For larger collections, Islandora is able to pull multiple files out of a zipped archive and ingest them into Fedora as a batch. There are a few ways that this can be done. You can upload .zip archives full of:
- content files to be ingested
- XML metadata that can later have content files added to it
- both content files to be ingested and XML metadata to be appended to files
- books, formatted with a specific directory structure
This page will run through the specifics of each one. In these examples, we will be batch-ingesting PDF files into a collection with the 'PDF Solution Pack' content model applied to its collection policy.
1. Create a .zip archive with your files in it
The process for doing this will vary from operating system to operating system, but on PC, Mac and Linux at least, a .zip archive can be made in your file browser by highlighting the file or files you would like to zip, right-clicking, and finding an option similar to 'compress', 'create archive', 'create zipped folder', and so on.
In our example, opening the zipped archive shows our PDFs grouped together:
2. Navigate to the destination collection and click 'Manage'
This will take you to the collection's management page.
3. Click on the 'Collection' button
This will take you to that collection's options page.
4. Click on 'Batch Import Objects'
This will start the batch import process.
The Islandora Batch Importer module comes with several different modules for handling different types of content.

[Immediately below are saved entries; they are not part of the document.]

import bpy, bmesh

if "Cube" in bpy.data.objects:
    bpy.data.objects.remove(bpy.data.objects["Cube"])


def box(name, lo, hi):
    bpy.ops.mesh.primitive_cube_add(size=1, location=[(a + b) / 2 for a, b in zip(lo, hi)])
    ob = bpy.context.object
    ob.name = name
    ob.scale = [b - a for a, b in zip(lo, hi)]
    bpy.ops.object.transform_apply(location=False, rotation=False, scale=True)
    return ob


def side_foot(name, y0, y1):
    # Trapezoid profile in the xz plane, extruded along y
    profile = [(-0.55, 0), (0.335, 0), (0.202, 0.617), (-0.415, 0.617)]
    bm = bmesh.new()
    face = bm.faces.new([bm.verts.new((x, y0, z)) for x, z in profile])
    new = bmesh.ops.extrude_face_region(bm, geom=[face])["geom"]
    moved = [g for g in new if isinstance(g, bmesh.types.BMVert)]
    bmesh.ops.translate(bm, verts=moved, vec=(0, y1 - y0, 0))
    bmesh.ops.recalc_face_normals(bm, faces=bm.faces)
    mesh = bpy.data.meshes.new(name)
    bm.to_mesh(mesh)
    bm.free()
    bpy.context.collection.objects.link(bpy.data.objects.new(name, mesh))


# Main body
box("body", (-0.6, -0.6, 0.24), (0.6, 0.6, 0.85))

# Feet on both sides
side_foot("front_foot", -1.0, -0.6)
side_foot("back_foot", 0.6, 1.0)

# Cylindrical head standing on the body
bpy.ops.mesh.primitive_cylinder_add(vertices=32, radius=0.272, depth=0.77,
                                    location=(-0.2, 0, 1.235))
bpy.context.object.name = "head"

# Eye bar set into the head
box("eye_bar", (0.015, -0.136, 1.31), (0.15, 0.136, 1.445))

If more than one is enabled, you will need to select the correct one.
In this case, we will be importing objects from a .zip file, so we are going to select that option.
6. Choose the correct options for your batch import

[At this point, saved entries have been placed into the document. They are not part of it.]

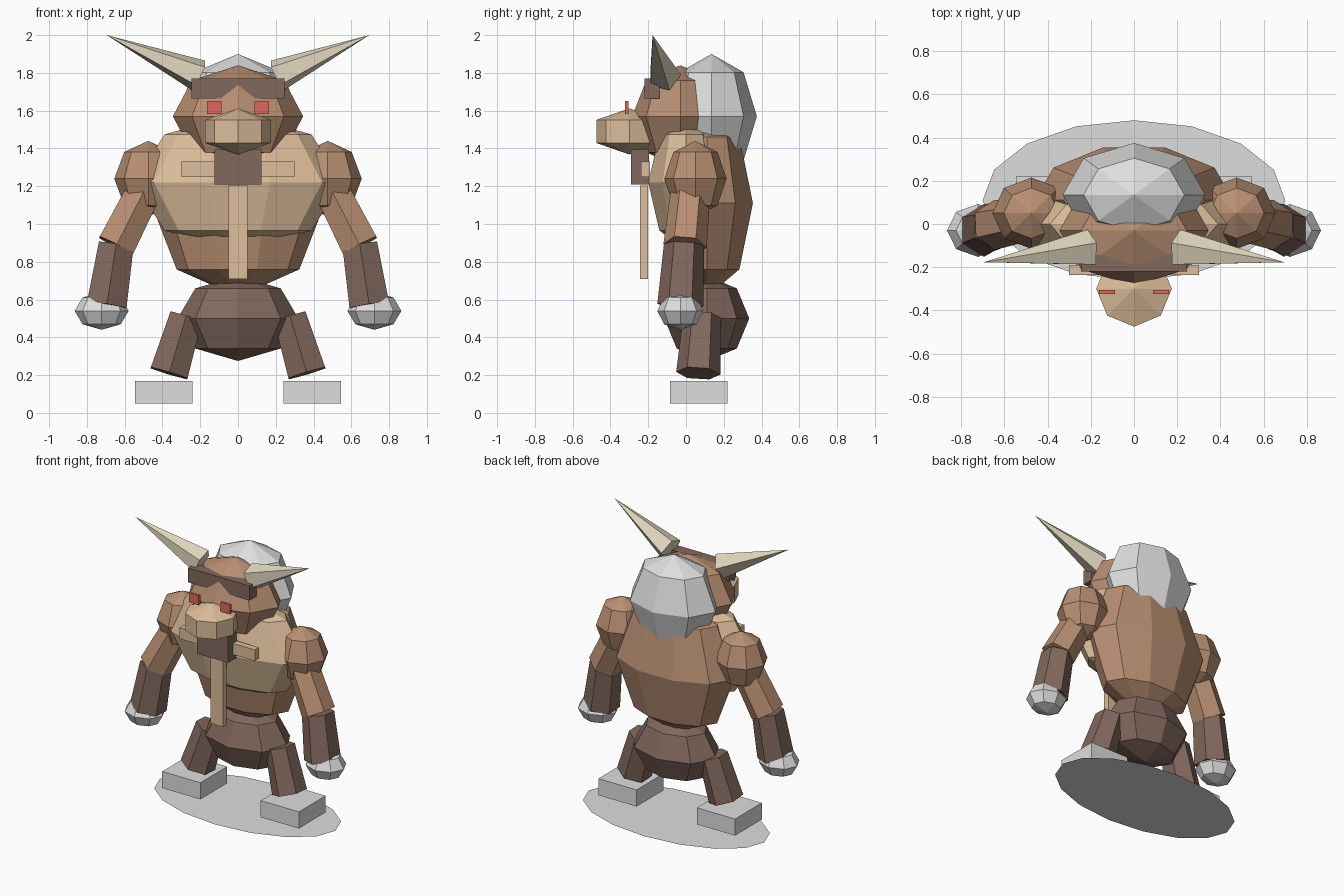
import bpy, bmesh, math
from mathutils import Vector

if "Cube" in bpy.data.objects:
    bpy.data.objects.remove(bpy.data.objects["Cube"])


def material(name, rgb):
    def lin(c):
        c /= 255
        return ((c + 0.055) / 1.055) ** 2.4
    m = bpy.data.materials.new(name)
    m.diffuse_color = (*[lin(c) for c in rgb], 1)
    m.use_nodes = True
    m.node_tree.nodes["Principled BSDF"].inputs["Base Color"].default_value = m.diffuse_color
    return m


FUR = material("brown fur", (184, 143, 114))
DARK = material("dark brown", (130, 104, 93))
TAN = material("tan", (222, 190, 155))
HORN = material("cream horn", (226, 217, 192))
GREY = material("light grey", (222, 222, 222))
RED = material("red", (222, 104, 94))


def finish(name, bm, mat):
    bmesh.ops.recalc_face_normals(bm, faces=bm.faces)
    me = bpy.data.meshes.new(name)
    bm.to_mesh(me)
    bm.free()
    me.materials.append(mat)
    ob = bpy.data.objects.new(name, me)
    bpy.context.collection.objects.link(ob)
    return ob


def ball(name, mat, centre, radii, segs=8, rings=4):
    """Faceted ellipsoid with a vertex on the +x axis."""
    bm = bmesh.new()
    c = Vector(centre)

    def vert(polar, turn):
        s = math.sin(polar)
        return bm.verts.new(c + Vector((radii[0] * s * math.cos(turn),
                                        radii[1] * s * math.sin(turn),
                                        radii[2] * math.cos(polar))))
    top, bottom = vert(0, 0), vert(math.pi, 0)
    rows = [[vert(math.pi * j / rings, math.tau * i / segs) for i in range(segs)]
            for j in range(1, rings)]
    for i in range(segs):
        k = (i + 1) % segs
        bm.faces.new((top, rows[0][i], rows[0][k]))
        bm.faces.new((bottom, rows[-1][k], rows[-1][i]))
        for a, b in zip(rows, rows[1:]):
            bm.faces.new((a[i], b[i], b[k], a[k]))
    return finish(name, bm, mat)


def limb(name, mat, start, end, r1, r2, segs=6):
    """Prism between two points, or a spike when r2 is zero."""
    bm = bmesh.new()
    p, q = Vector(start), Vector(end)
    axis = (q - p).normalized()
    u = Vector((0, 1, 0))
    u = (u - axis * u.dot(axis)).normalized()
    w = axis.cross(u)

    def ring(c, r):
        return [bm.verts.new(c + r * (u * math.cos(math.tau * i / segs)
                                      + w * math.sin(math.tau * i / segs)))
                for i in range(segs)]
    a = ring(p, r1)
    bm.faces.new(a)
    if r2:
        b = ring(q, r2)
        bm.faces.new(b)
    else:
        tip = bm.verts.new(q)
    for i in range(segs):
        k = (i + 1) % segs
        bm.faces.new((a[i], a[k], b[k], b[i]) if r2 else (a[i], a[k], tip))
    return finish(name, bm, mat)


def box(name, mat, x, y, z):
    bm = bmesh.new()
    bmesh.ops.create_cube(bm, size=1)
    for v in bm.verts:
        v.co = [(lo + hi) / 2 + t * (hi - lo) for t, (lo, hi) in zip(v.co, (x, y, z))]
    return finish(name, bm, mat)


# Body masses
ball("hips", DARK, (0, 0.11, 0.50), (0.32, 0.225, 0.225))
ball("torso", FUR, (0, 0.11, 1.11), (0.46, 0.257, 0.495), segs=10)
ball("chest", TAN, (0, 0, 1.22), (0.55, 0.21, 0.36), segs=10)

# Head, mane and face
ball("head", FUR, (0, -0.03, 1.57), (0.345, 0.255, 0.27))
ball("mane", GREY, (0, 0.135, 1.57), (0.33, 0.24, 0.33))
ball("muzzle", TAN, (0, -0.30, 1.49), (0.202, 0.202, 0.122), rings=3)
box("brow", DARK, (-0.245, 0.245), (-0.22, -0.14), (1.665, 1.77))
box("beard", DARK, (-0.125, 0.125), (-0.29, -0.195), (1.21, 1.395))

# Chest straps
box("chest_band", TAN, (-0.30, 0.30), (-0.237, -0.19), (1.25, 1.33))
box("front_strap", TAN, (-0.05, 0.05), (-0.243, -0.20), (0.71, 1.205))

# Paired parts
for side, s in (("right", 1), ("left", -1)):
    box("eye_" + side, RED, sorted((s * 0.087, s * 0.163)), (-0.323, -0.305), (1.583, 1.65))
    limb("horn_" + side, HORN, (s * 0.205, -0.115, 1.785), (s * 0.695, -0.177, 2.0),
         0.09, 0, segs=5)
    ball("shoulder_" + side, FUR, (s * 0.475, 0.05, 1.24), (0.18, 0.165, 0.20))
    limb("upper_arm_" + side, FUR, (s * 0.495, 0.025, 1.18), (s * 0.645, -0.005, 0.885),
         0.105, 0.115)
    limb("forearm_" + side, DARK, (s * 0.645, -0.01, 0.89), (s * 0.695, -0.03, 0.57),
         0.107, 0.122)
    ball("fist_" + side, GREY, (s * 0.722, -0.03, 0.54), (0.143, 0.122, 0.10))
    limb("leg_" + side, DARK, (s * 0.275, 0.085, 0.51), (s * 0.365, 0.065, 0.21),
         0.10, 0.117)
    box("foot_" + side, GREY, sorted((s * 0.24, s * 0.545)), (-0.085, 0.22), (0.05, 0.17))

# Flat oval base
bm = bmesh.new()
bm.faces.new([bm.verts.new((0.70 * math.cos(math.tau * i / 16),
                            0.11 + 0.37 * math.sin(math.tau * i / 16), 0))
              for i in range(16)])
base = finish("base_disc", bm, GREY)
if base.data.polygons[0].normal.z < 0:
    base.data.flip_normals()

There are a few options on this screen that will need to be set up:
- Browse to the .zip file you would like to upload, and then click the 'Upload' button. It may take a while to move the file to the server.
- Choose the content models you would like to apply to the objects.

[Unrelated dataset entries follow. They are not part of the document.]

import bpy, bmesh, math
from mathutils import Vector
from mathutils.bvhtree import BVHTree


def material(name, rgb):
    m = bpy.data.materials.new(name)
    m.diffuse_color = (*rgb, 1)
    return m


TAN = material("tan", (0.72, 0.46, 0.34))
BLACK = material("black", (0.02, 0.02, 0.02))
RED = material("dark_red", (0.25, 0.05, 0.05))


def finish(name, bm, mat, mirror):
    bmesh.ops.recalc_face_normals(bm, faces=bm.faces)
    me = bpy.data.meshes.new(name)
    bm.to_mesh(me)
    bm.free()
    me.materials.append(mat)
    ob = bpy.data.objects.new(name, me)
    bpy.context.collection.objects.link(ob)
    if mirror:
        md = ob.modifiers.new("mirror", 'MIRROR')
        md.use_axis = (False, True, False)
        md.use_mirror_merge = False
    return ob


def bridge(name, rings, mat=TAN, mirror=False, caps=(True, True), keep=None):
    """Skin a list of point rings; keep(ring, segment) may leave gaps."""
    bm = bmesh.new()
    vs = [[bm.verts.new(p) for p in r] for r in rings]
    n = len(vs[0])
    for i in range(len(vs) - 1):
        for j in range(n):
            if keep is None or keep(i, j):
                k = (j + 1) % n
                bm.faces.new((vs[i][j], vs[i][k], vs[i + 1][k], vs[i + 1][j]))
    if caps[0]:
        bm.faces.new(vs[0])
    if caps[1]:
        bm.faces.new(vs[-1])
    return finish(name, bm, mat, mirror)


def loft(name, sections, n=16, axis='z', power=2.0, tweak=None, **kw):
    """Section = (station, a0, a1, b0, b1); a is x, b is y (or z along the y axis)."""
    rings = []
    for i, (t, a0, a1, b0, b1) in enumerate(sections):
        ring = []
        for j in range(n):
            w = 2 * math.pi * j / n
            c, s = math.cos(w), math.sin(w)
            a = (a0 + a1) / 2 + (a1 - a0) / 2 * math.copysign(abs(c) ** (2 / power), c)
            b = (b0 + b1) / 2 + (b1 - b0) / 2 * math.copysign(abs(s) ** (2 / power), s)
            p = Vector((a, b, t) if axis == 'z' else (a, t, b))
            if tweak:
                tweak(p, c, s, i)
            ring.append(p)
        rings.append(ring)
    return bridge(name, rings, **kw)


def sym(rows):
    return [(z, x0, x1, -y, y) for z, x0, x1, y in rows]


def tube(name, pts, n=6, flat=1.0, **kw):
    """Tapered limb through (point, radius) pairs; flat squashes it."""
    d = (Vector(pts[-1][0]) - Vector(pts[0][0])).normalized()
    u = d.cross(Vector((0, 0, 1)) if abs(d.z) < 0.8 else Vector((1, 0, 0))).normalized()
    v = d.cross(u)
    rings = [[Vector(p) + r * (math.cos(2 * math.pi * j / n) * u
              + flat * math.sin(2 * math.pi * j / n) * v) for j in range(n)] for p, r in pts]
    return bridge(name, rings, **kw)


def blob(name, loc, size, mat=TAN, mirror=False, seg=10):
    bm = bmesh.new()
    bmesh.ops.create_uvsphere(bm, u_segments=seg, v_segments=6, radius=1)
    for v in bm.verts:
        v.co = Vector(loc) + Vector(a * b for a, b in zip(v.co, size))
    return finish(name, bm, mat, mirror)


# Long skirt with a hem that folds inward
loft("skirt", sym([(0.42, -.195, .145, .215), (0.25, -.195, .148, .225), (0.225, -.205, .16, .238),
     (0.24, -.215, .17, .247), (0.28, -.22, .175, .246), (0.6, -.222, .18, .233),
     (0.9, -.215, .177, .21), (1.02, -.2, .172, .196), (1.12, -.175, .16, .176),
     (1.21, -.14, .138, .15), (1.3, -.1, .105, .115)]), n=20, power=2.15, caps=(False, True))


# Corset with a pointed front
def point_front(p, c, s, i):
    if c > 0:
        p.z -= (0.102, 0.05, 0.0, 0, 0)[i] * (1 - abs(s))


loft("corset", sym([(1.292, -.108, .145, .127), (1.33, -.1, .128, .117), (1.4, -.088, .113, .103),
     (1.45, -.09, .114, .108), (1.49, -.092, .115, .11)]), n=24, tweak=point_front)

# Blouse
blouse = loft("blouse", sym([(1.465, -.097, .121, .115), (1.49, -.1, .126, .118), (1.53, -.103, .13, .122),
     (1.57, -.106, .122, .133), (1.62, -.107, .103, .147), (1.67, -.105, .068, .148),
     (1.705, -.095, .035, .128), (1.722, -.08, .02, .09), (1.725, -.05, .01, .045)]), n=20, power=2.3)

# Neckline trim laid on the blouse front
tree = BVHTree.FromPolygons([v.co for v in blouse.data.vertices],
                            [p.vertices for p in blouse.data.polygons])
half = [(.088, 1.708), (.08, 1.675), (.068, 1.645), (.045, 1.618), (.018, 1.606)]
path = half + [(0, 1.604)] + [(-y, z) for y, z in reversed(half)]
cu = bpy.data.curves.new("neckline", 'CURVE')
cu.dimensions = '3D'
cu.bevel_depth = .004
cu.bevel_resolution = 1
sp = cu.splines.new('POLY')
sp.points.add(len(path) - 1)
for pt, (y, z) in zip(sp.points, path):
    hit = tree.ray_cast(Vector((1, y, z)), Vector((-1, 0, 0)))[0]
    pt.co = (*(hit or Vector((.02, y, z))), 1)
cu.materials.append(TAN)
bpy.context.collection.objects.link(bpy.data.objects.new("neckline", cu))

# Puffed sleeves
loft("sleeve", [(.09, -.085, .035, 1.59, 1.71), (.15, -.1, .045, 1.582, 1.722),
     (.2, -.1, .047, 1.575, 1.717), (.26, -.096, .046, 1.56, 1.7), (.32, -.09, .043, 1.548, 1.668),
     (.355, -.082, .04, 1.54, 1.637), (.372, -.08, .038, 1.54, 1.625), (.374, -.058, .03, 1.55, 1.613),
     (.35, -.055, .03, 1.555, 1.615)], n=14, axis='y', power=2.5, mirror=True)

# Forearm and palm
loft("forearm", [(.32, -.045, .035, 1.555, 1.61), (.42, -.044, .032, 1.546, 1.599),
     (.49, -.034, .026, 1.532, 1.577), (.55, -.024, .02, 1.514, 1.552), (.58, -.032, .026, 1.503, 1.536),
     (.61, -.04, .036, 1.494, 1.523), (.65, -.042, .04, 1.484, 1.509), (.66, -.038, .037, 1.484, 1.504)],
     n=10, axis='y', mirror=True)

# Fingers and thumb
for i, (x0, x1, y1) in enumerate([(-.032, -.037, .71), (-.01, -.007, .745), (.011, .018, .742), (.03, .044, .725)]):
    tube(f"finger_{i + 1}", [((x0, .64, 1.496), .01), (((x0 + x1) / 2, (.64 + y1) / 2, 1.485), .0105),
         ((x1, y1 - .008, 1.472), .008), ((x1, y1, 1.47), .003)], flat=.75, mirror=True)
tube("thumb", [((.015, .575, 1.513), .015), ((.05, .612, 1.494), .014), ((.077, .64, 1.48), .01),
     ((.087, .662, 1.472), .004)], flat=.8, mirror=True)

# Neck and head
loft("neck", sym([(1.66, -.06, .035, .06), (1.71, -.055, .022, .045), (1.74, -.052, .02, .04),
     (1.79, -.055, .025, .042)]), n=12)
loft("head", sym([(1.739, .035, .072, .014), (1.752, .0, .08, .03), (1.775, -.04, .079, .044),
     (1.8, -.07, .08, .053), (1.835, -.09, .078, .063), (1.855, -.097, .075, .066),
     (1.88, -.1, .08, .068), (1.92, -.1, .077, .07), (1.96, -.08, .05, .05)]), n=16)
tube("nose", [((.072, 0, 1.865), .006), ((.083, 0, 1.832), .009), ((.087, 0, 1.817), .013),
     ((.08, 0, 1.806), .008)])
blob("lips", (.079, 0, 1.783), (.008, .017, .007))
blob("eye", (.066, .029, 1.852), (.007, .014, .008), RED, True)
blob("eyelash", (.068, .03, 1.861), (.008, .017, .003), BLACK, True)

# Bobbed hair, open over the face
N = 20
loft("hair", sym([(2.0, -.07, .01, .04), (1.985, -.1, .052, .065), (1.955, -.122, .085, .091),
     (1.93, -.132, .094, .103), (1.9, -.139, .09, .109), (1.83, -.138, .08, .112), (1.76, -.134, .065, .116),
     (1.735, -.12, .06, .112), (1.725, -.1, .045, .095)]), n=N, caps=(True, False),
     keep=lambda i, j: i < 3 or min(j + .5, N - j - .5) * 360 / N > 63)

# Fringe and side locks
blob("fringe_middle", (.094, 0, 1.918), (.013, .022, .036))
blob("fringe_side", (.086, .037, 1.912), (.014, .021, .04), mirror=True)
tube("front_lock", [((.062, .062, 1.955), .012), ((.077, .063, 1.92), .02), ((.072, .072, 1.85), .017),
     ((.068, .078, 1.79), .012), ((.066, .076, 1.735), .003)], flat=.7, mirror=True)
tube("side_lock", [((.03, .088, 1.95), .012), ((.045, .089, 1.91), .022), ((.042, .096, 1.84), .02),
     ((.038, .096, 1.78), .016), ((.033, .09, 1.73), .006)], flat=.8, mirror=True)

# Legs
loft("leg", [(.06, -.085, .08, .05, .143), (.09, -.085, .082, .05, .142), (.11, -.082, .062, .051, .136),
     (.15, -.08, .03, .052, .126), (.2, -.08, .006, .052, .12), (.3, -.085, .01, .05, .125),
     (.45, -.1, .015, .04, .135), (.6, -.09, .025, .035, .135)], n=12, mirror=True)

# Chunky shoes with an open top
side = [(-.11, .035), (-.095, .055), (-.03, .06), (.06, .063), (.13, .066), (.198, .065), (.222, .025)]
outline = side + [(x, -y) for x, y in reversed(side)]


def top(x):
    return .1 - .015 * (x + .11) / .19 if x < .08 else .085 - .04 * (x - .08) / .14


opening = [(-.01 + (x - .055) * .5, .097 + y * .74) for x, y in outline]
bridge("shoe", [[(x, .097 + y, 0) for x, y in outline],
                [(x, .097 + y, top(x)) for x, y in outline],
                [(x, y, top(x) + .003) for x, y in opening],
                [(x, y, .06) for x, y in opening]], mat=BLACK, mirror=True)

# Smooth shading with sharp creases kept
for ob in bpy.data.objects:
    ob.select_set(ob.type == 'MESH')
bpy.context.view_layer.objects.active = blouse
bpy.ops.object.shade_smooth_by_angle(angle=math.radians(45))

- Choose the namespace to be applied to the objects. ("Islandora" is given only as an example.)
- Click the 'Import' button to begin the batch import process.
This will import all the files from your zipped archive during which new Fedora objects are created and associated with the specified collection.
If you wish to ingest objects as simply metadata without a file datastream attached, you may do so by using the batch importer to import a .zip file full of XML forms.
In our example, a .zip file full of XML files has been created. Once the metadata files are fully ingested, PDF files can be added to the objects as datastreams.
In this case, we can simply follow the same steps as in the previous example to perform the batch ingest.
Most Solution Packs look for a file with a MIME type associated with the corresponding content model. In these cases, when uploading XML-only .zip files, the Book Batch Importer will show an error saying that derivatives could not be created. This can be ignored in these cases.
To create the XML files, you can either design them manually in a text editor or XML editor or use the Form Builder built into Islandora.
To use the Form Builder to create XML records, navigate to http://path.to.your.site/admin/islandora/xmlform, find the type of form you would like to fill out, and click the 'view' link beside it:
In this case, we will be creating an XML file for a PDF.
Fill out the form with the metadata values you would like, and click the 'Submit' button at the bottom of the form. This will output raw XML to your browser that you can then paste into a text editor, similar to the following:
Save this output as an XML file, and add it to your .zip archive.
Make sure you choose the correct content model that you would like to be associated with the files that will eventually be ingested
Zip archives can contain both the content files to be ingested and the metadata files at the same time. This can be accomplished in the same way as the first example, with a few changes to the .zip archive itself:
In the above example, you will notice that each PDF file has a corresponding XML file, and that the filenames of the PDFs and the XML files are identical in every way – including capitalization – except for the extension. Files with matching filenames will be ingested together into the same object.
After creating a .zip archive like above, you can simply follow the steps from the first example to ingest the batch into the repository.
Not every file in the archive needs to have corresponding datastreams. You could potentially upload an archive that contains some objects without metadata, some objects with only metadata, and some objects with both.